In listening to a political discussion this week (kind of hard to avoid these days…), I had a thought. If you want something to get done, then your something has to be noticed, discussed – it has to rise to a prominent place on the agenda. If there is no discussion, no “top of mind” thought, there will be very little action. Especially when a group/team/committee is involved in the process.
So, I thought about the new book coming out by Sheryl Sandberg, Lean In: Women, Work, and the Will to Lead. (It hits in March – I will present my synopsis of this book at the April First Friday Book Synopsis). Since it is not yet out, I have not yet read it. But I suspect it is going to say something like this: first, you have to be heard. And to be heard, you have to “lean in,” insert yourself into the conversation, so that you can not be “ignored.”
I know that in an earlier book that I presented (I think the one by Mika Brzezinski, Knowing Your Value), I read a story about a woman who observed to Sheryl Sandberg that women in the audience simply did not even raise their hands to ask questions at an event she/Sandberg had just spoken at. And the young woman stated, “I learned to keep my hand up.” In other words, “I learned to keep at it, to speak up, to refuse to be ignored!”
So, think about the imagery – “lean in.” Imagine you are sitting around a conference table. You have something important to say.
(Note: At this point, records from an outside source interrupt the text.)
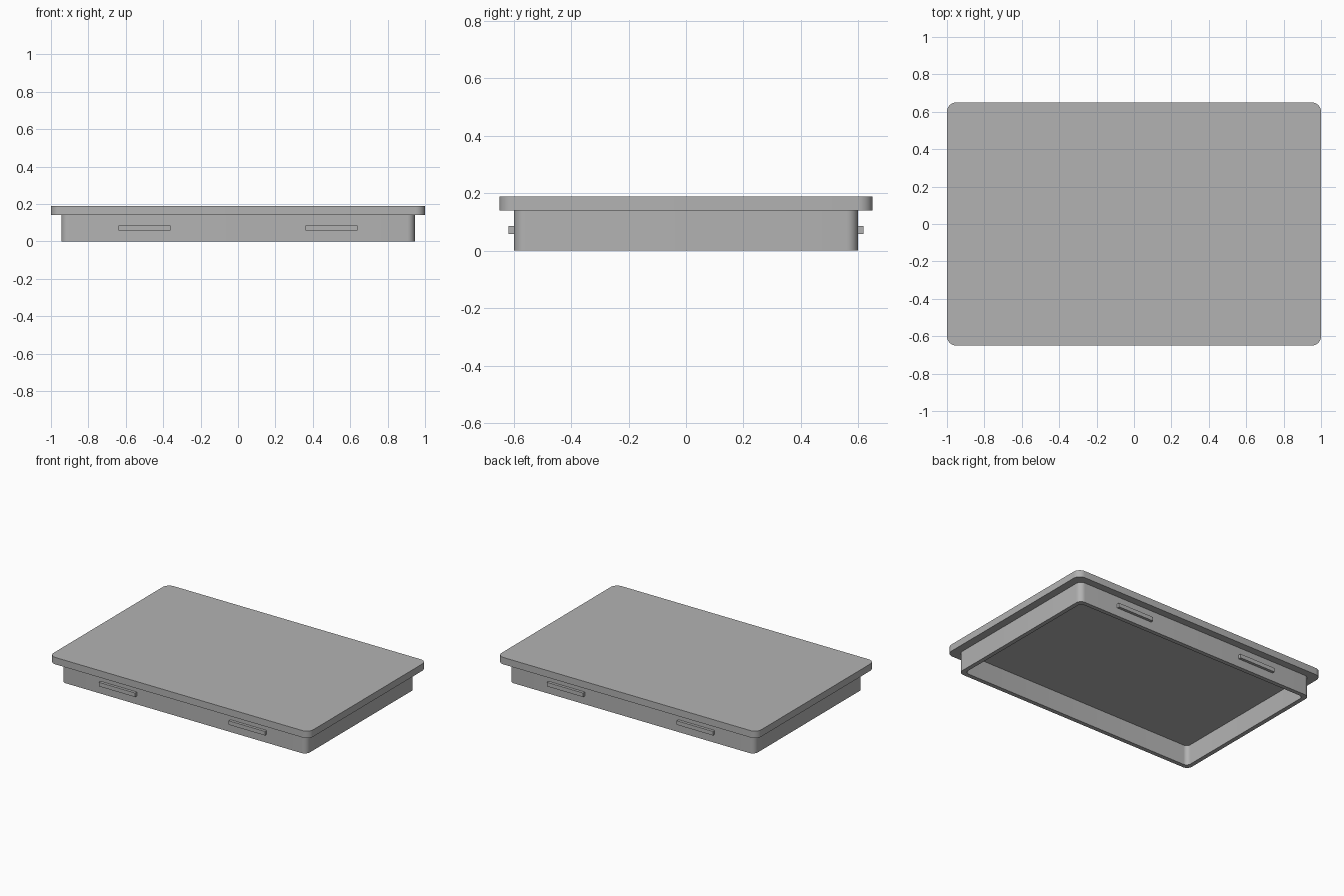
import bpy
import bmesh
from math import cos, sin, pi, radians

if "Cube" in bpy.data.objects:
    bpy.data.objects.remove(bpy.data.objects["Cube"], do_unlink=True)

GREY = (0.45, 0.45, 0.45, 1)
grey = bpy.data.materials.new("grey plastic")
grey.diffuse_color = GREY
grey.use_nodes = True
grey.node_tree.nodes["Principled BSDF"].inputs["Base Color"].default_value = GREY


def rounded_loop(bm, hx, hy, r, z, steps=8):
    """Ring of vertices around a rounded rectangle."""
    loop = []
    for q, (sx, sy) in enumerate(((1, 1), (-1, 1), (-1, -1), (1, -1))):
        for i in range(steps + 1):
            a = (q + i / steps) * pi / 2
            loop.append(bm.verts.new((sx * (hx - r) + r * cos(a),
                                      sy * (hy - r) + r * sin(a), z)))
    return loop


def bridge(bm, a, b):
    for i in range(len(a)):
        j = (i + 1) % len(a)
        bm.faces.new((a[i], a[j], b[j], b[i]))


def finish(bm, name):
    bmesh.ops.recalc_face_normals(bm, faces=bm.faces)
    mesh = bpy.data.meshes.new(name)
    bm.to_mesh(mesh)
    bm.free()
    mesh.materials.append(grey)
    obj = bpy.data.objects.new(name, mesh)
    bpy.context.collection.objects.link(obj)
    bpy.ops.object.select_all(action="DESELECT")
    obj.select_set(True)
    bpy.context.view_layer.objects.active = obj
    bpy.ops.object.shade_smooth_by_angle(angle=radians(30))


# Flat lid plate with rounded corners
bm = bmesh.new()
low = rounded_loop(bm, 1.0, 0.65, 0.05, 0.14)
high = rounded_loop(bm, 1.0, 0.65, 0.05, 0.188)
bridge(bm, low, high)
bm.faces.new(low)
bm.faces.new(high)
finish(bm, "lid_plate")

# Hollow skirt below the lid, open underneath
bm = bmesh.new()
HX, HY, R, WALL, TOP = 0.945, 0.598, 0.04, 0.03, 0.145
rings = [rounded_loop(bm, HX, HY, R, TOP),
         rounded_loop(bm, HX, HY, R, 0),
         rounded_loop(bm, HX - WALL, HY - WALL, R - 0.01, 0),
         rounded_loop(bm, HX - WALL, HY - WALL, R - 0.01, TOP)]
for k in range(4):
    bridge(bm, rings[k], rings[(k + 1) % 4])
finish(bm, "skirt")

# Two snap tabs on the front and two on the back
for side, sy in (("front", -1), ("back", 1)):
    for hand, sx in (("left", 1), ("right", -1)):
        bm = bmesh.new()
        bmesh.ops.create_cube(bm, size=1)
        bmesh.ops.scale(bm, vec=(0.28, 0.03, 0.028), verts=bm.verts)
        bmesh.ops.translate(bm, vec=(sx * 0.5, sy * 0.602, 0.072), verts=bm.verts)
        finish(bm, f"{side}_{hand}_tab")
You have to lean in, command attention, speak up. In our presentation skills training, we call the sessions “Speak Up! Speak Out! Say it Well.” “Speak Up” is first because, until you speak up, you will be ignored.
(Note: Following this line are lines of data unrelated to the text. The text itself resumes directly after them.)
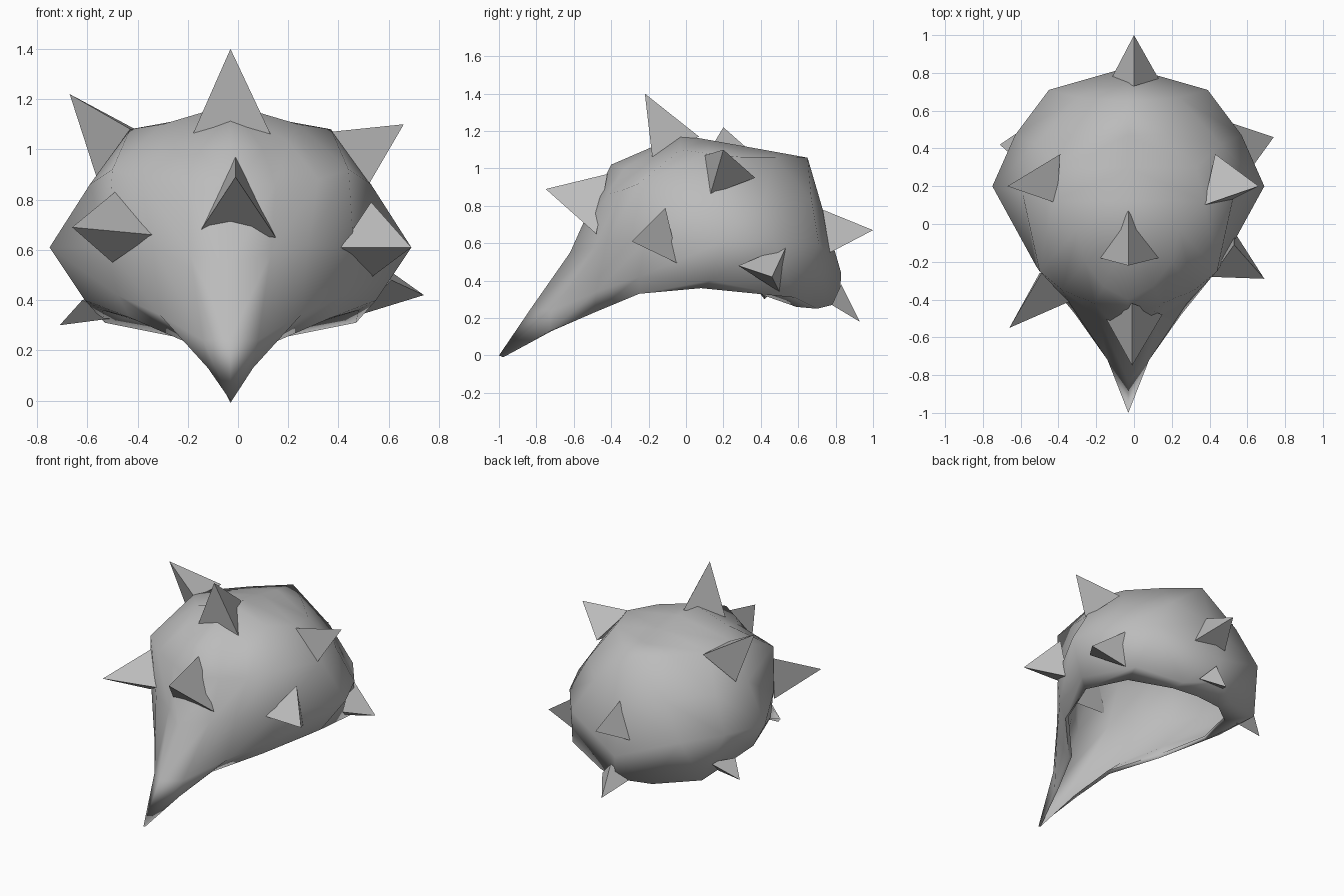
import bpy
import bmesh
from math import radians

cube = bpy.data.objects.get("Cube")
if cube:
    bpy.data.objects.remove(cube, do_unlink=True)

# Single stone-grey material
grey = bpy.data.materials.new("stone grey")
grey.use_nodes = True
colour = (0.5, 0.5, 0.5, 1)
grey.diffuse_color = colour
grey.node_tree.nodes["Principled BSDF"].inputs["Base Color"].default_value = colour

CENTRE_X = -0.03


def make_object(name, bm):
    """Turn a bmesh into a linked, selected object with the shared material."""
    mesh = bpy.data.meshes.new(name)
    bm.to_mesh(mesh)
    bm.free()
    mesh.materials.append(grey)
    obj = bpy.data.objects.new(name, mesh)
    bpy.context.collection.objects.link(obj)
    bpy.ops.object.select_all(action='DESELECT')
    obj.select_set(True)
    bpy.context.view_layer.objects.active = obj
    return obj


# Half outlines of the shell, each running from the beak round to the back
rim = [(0, -1, 0), (.09, -.73, .13), (.17, -.49, .23), (.4, -.25, .33),
       (.51, .08, .36), (.41, .39, .33), (.19, .59, .26), (0, .61, .26)]
lower = [(0, -.83, .25), (.11, -.72, .24), (.28, -.48, .34), (.45, -.25, .42),
         (.58, .13, .4), (.5, .58, .31), (.2, .7, .25), (0, .82, .28)]
cheek = [(0, -.62, .55), (.16, -.49, .58), (.31, -.42, .62), (.49, -.22, .61),
         (.72, .2, .61), (.6, .47, .61), (.42, .71, .6), (0, .83, .44)]
upper = [(0, -.49, .84), (.18, -.42, .86), (.35, -.35, .88), (.47, -.25, .92),
         (.56, .16, .86), (.49, .42, .84), (.27, .67, .84), (0, .74, .75)]
top = [(0, -.4, 1.02), (.13, -.33, 1), (.23, -.2, 1.03), (.27, -.03, 1.1),
       (.4, .12, 1.08), (.36, .3, 1.06), (.2, .47, 1.06), (0, .65, 1.06)]


def crown_point(p):
    """Project a top outline point onto the sloping crown line."""
    y = max(p[1], -.03)
    return (0, y, 1.18 - .18 * (y + .03))


def build_shell():
    bm = bmesh.new()
    outlines = [rim, lower, cheek, upper, top, [crown_point(p) for p in top]]
    grid = [[bm.verts.new(p) for p in outline] for outline in outlines]
    for low, high in zip(grid, grid[1:]):
        for j in range(len(low) - 1):
            bm.faces.new((low[j], low[j + 1], high[j + 1], high[j]))
    bmesh.ops.remove_doubles(bm, verts=bm.verts, dist=.005)
    bmesh.ops.dissolve_degenerate(bm, edges=bm.edges, dist=.001)
    shell = make_object("helmet_shell", bm)
    shell.location.x = CENTRE_X
    mirror = shell.modifiers.new("mirror", 'MIRROR')
    mirror.use_clip = True
    wall = shell.modifiers.new("wall", 'SOLIDIFY')
    wall.thickness = .025
    wall.offset = -1
    for modifier in (mirror, wall):
        bpy.ops.object.modifier_apply(modifier=modifier.name)
    bpy.ops.object.shade_smooth_by_angle(angle=radians(85))


def build_spike(name, tip, *base):
    """Three-sided spike sunk a little into the shell."""
    bm = bmesh.new()
    peak = bm.verts.new(tip)
    corners = [bm.verts.new(p) for p in base]
    bm.faces.new(corners)
    for a, b in zip(corners, corners[1:] + corners[:1]):
        bm.faces.new((a, b, peak))
    bmesh.ops.recalc_face_normals(bm, faces=bm.faces)
    make_object(name, bm)


build_shell()

# Spikes on the centre line
build_spike("crown_spike", (-.03, -.22, 1.4),
            (-.18, -.18, 1.06), (.13, -.18, 1.06), (-.03, .07, 1.17))
build_spike("brow_spike", (-.01, -.75, .89),
            (-.16, -.48, .66), (.15, -.48, .65), (-.01, -.42, .97))
build_spike("back_spike", (0, 1, .67),
            (0, .73, .78), (.13, .77, .55), (-.12, .77, .55))
build_spike("nape_spike", (0, .93, .18),
            (0, .83, .38), (.1, .78, .27), (-.1, .78, .27))

# Spikes on the right side
build_spike("right_upper_spike", (-.67, .2, 1.22),
            (-.39, .37, 1.07), (-.41, .11, 1.07), (-.56, .25, .88))
build_spike("right_front_spike", (-.66, -.55, .69),
            (-.49, -.26, .83), (-.34, -.41, .66), (-.5, -.26, .55))
build_spike("right_rear_spike", (-.71, .42, .3),
            (-.62, .34, .4), (-.55, .53, .42), (-.48, .42, .33))

# Spikes on the left side
build_spike("left_upper_spike", (.66, .2, 1.1),
            (.37, .1, 1.07), (.43, .37, .95), (.52, .13, .86))
build_spike("left_front_spike", (.69, -.29, .61),
            (.53, -.11, .79), (.41, -.28, .61), (.53, -.04, .49))
build_spike("left_rear_spike", (.74, .46, .42),
            (.61, .28, .48), (.5, .54, .59), (.48, .5, .34))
So, whether you are introvert or extrovert, male or female, don’t forget the first rule of getting your ideas across: lean in, speak up, and refuse to be ignored.